GOAL OF THE EXERCISE:
If a line in the entries contains the string "holes", include that line in your answer.

Stored data entries

+--

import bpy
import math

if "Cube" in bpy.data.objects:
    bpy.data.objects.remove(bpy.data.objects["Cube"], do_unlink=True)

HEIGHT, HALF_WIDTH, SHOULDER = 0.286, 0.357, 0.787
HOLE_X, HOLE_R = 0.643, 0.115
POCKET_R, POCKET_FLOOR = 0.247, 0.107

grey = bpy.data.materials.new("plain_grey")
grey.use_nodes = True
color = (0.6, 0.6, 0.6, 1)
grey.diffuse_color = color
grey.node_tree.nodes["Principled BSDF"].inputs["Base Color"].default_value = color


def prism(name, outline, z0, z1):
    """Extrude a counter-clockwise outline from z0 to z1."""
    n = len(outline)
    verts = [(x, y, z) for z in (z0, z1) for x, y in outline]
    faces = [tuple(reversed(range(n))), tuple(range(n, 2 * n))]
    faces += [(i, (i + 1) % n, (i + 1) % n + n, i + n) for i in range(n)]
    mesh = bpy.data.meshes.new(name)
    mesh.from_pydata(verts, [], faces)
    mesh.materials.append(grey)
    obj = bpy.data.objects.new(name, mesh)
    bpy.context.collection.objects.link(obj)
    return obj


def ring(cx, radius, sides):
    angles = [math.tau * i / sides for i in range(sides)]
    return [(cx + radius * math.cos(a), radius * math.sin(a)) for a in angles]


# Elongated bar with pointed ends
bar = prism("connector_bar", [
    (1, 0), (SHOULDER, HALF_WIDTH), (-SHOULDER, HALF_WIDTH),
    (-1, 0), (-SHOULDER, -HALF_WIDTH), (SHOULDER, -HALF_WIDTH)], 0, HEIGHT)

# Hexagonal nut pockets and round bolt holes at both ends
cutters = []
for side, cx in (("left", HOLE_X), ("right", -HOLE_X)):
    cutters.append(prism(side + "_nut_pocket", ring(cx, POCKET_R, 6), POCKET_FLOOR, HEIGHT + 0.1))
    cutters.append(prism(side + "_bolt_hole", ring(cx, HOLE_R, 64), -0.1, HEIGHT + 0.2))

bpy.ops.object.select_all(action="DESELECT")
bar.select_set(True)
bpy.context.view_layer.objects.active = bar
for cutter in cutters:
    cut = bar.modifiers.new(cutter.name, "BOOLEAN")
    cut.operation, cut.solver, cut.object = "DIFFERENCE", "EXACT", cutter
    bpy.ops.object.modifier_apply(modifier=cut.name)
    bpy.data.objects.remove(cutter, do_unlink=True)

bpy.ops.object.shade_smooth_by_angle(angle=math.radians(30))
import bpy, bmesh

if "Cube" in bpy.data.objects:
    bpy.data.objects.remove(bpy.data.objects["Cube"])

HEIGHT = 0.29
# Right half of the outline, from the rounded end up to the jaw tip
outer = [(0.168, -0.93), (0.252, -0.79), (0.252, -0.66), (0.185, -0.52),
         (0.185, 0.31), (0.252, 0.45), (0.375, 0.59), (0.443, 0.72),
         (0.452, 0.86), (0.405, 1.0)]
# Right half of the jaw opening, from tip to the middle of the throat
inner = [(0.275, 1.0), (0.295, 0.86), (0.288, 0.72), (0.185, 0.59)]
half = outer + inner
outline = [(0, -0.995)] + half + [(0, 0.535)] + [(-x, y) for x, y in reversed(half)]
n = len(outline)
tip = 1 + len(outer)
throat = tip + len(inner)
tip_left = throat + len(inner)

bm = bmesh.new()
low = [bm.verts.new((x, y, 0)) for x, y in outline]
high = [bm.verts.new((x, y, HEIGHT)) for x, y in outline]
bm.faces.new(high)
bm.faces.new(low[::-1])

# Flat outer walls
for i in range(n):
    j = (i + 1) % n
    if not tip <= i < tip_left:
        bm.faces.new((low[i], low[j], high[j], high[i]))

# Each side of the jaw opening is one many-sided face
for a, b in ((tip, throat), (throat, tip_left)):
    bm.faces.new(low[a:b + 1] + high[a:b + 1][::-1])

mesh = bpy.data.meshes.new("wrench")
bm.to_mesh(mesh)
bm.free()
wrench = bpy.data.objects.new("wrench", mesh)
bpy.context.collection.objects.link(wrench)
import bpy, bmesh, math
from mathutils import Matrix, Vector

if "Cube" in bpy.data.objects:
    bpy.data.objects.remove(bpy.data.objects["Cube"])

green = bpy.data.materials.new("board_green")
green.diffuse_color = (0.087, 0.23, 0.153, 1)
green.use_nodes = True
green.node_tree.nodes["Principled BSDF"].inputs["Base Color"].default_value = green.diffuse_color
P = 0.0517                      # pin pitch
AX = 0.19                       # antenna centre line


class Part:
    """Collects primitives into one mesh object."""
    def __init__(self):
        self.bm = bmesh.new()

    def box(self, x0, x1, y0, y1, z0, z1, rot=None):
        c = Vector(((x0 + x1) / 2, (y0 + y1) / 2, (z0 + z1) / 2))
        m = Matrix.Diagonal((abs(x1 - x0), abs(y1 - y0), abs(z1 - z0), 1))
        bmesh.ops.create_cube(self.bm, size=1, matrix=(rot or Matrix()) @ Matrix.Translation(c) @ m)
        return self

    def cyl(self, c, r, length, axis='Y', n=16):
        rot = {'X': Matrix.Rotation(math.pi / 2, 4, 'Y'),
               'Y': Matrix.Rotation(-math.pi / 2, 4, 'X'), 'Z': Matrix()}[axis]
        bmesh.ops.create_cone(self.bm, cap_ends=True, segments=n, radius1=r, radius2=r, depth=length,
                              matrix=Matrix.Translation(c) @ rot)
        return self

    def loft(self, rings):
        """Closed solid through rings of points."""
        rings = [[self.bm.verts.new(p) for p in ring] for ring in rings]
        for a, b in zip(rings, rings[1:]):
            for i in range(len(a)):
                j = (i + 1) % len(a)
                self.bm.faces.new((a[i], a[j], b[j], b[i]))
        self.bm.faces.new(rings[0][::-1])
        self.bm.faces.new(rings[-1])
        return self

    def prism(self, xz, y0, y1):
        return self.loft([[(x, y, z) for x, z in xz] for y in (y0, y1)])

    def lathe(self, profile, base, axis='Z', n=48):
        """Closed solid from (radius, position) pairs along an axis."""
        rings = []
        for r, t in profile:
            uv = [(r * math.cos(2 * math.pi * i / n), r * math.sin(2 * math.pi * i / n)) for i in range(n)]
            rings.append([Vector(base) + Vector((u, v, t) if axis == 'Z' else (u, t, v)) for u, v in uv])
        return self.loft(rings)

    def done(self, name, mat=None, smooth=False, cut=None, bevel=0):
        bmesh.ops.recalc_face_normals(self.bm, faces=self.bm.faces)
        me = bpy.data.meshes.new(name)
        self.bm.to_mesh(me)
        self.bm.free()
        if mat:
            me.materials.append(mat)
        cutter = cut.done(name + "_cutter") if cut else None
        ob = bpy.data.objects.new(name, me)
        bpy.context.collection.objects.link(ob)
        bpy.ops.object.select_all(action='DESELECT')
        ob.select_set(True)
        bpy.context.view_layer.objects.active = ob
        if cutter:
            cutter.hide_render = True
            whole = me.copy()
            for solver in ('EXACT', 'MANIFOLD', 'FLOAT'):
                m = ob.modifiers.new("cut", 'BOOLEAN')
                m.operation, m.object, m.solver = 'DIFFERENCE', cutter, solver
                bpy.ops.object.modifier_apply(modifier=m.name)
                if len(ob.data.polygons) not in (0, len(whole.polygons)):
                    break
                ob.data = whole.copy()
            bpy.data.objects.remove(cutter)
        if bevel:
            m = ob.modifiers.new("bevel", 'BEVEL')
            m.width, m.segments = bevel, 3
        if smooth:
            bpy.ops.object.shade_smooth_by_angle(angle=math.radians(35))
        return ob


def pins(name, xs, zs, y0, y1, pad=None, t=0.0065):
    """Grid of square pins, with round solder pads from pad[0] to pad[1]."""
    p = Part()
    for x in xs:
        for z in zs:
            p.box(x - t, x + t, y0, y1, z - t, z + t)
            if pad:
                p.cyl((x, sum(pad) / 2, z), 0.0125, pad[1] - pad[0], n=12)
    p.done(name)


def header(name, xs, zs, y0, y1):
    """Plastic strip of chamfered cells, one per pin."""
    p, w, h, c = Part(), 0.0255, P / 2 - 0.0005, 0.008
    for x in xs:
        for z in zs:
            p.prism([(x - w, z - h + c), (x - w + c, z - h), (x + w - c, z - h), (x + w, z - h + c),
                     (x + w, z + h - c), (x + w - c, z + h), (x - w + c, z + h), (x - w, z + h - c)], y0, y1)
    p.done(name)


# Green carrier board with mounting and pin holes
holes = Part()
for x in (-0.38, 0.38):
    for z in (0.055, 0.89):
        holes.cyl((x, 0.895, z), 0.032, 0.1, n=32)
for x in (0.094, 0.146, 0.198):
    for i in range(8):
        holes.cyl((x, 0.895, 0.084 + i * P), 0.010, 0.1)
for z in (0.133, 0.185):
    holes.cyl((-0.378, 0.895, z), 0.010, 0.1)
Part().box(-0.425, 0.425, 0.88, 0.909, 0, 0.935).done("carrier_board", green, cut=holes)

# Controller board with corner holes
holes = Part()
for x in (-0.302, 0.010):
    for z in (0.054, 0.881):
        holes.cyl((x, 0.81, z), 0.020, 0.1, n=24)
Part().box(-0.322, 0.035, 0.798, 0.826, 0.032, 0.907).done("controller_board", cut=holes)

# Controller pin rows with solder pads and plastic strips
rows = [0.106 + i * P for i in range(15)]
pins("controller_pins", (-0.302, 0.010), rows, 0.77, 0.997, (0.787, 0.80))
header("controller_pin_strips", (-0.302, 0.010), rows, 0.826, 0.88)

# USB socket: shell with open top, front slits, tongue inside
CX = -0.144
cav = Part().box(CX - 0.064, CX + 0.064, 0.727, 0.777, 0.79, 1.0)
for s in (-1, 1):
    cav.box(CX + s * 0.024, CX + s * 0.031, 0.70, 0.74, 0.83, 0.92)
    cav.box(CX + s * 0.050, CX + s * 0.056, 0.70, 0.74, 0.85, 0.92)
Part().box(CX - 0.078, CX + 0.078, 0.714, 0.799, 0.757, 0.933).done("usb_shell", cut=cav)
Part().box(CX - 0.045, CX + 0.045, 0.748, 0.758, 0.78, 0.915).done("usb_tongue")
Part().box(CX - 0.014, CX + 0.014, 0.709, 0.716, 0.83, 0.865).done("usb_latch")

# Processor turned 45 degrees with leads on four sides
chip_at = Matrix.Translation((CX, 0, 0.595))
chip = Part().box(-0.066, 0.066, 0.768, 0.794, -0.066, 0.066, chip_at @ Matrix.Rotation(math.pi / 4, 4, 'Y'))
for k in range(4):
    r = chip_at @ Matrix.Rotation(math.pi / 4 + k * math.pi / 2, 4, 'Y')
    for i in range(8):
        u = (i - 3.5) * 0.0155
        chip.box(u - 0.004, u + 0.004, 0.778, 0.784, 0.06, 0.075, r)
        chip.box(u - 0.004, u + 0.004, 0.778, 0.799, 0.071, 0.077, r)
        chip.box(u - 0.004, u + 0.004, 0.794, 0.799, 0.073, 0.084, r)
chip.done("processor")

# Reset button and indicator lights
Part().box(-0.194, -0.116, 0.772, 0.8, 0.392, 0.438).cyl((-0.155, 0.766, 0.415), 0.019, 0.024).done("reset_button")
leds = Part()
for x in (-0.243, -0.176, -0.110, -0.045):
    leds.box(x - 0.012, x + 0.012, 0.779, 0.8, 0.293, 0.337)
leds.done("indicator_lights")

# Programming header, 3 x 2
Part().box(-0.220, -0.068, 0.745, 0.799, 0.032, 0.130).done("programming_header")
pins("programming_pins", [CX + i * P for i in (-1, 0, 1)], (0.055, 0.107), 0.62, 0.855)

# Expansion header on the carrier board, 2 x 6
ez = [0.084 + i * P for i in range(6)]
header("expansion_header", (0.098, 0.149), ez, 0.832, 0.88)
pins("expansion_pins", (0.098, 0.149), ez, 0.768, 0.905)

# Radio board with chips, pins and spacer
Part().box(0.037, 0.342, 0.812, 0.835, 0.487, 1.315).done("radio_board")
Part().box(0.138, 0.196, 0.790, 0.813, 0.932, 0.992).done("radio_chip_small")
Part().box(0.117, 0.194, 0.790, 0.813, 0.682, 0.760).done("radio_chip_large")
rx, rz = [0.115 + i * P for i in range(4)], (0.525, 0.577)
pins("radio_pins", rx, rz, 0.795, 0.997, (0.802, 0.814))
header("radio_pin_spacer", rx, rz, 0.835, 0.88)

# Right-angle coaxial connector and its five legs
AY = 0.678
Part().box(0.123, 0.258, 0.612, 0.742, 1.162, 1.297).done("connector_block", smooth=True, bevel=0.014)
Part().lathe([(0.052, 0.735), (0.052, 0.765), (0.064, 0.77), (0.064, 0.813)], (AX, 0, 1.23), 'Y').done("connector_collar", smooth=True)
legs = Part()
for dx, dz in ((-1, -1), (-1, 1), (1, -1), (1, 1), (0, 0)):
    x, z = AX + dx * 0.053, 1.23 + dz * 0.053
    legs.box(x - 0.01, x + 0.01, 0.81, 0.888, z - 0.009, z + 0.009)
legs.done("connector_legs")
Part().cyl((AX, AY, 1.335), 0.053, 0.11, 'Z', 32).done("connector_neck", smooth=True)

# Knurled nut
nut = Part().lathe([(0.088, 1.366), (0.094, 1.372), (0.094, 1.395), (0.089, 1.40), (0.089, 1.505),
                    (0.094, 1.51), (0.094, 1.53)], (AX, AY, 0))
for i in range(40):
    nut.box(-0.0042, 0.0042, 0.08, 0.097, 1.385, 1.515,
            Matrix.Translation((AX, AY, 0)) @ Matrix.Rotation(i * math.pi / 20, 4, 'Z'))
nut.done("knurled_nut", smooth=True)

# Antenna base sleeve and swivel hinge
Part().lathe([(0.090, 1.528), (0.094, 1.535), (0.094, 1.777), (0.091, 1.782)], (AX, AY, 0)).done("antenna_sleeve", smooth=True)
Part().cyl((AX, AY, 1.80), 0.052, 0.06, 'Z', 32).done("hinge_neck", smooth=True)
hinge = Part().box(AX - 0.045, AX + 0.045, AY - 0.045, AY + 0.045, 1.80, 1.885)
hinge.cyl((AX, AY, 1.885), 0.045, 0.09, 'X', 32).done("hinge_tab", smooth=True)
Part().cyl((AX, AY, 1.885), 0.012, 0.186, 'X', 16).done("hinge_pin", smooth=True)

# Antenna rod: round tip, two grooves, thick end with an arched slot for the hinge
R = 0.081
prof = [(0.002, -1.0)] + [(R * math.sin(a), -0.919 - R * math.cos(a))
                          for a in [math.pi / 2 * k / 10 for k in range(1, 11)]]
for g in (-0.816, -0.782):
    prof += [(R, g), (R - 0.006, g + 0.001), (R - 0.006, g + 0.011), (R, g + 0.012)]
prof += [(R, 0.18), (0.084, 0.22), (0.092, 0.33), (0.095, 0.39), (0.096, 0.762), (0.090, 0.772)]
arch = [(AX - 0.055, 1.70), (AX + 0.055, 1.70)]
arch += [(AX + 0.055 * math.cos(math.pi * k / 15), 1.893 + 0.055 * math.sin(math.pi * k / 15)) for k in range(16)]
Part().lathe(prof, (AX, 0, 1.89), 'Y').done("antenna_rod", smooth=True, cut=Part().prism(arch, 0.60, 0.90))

+--

OUTPUT BELOW:
# Hexagonal nut pockets and round bolt holes at both ends
# Green carrier board with mounting and pin holes
holes = Part()
        holes.cyl((x, 0.895, z), 0.032, 0.1, n=32)
        holes.cyl((x, 0.895, 0.084 + i * P), 0.010, 0.1)
    holes.cyl((-0.378, 0.895, z), 0.010, 0.1)
Part().box(-0.425, 0.425, 0.88, 0.909, 0, 0.935).done("carrier_board", green, cut=holes)
# Controller board with corner holes
holes = Part()
        holes.cyl((x, 0.81, z), 0.020, 0.1, n=24)
Part().box(-0.322, 0.035, 0.798, 0.826, 0.032, 0.907).done("controller_board", cut=holes)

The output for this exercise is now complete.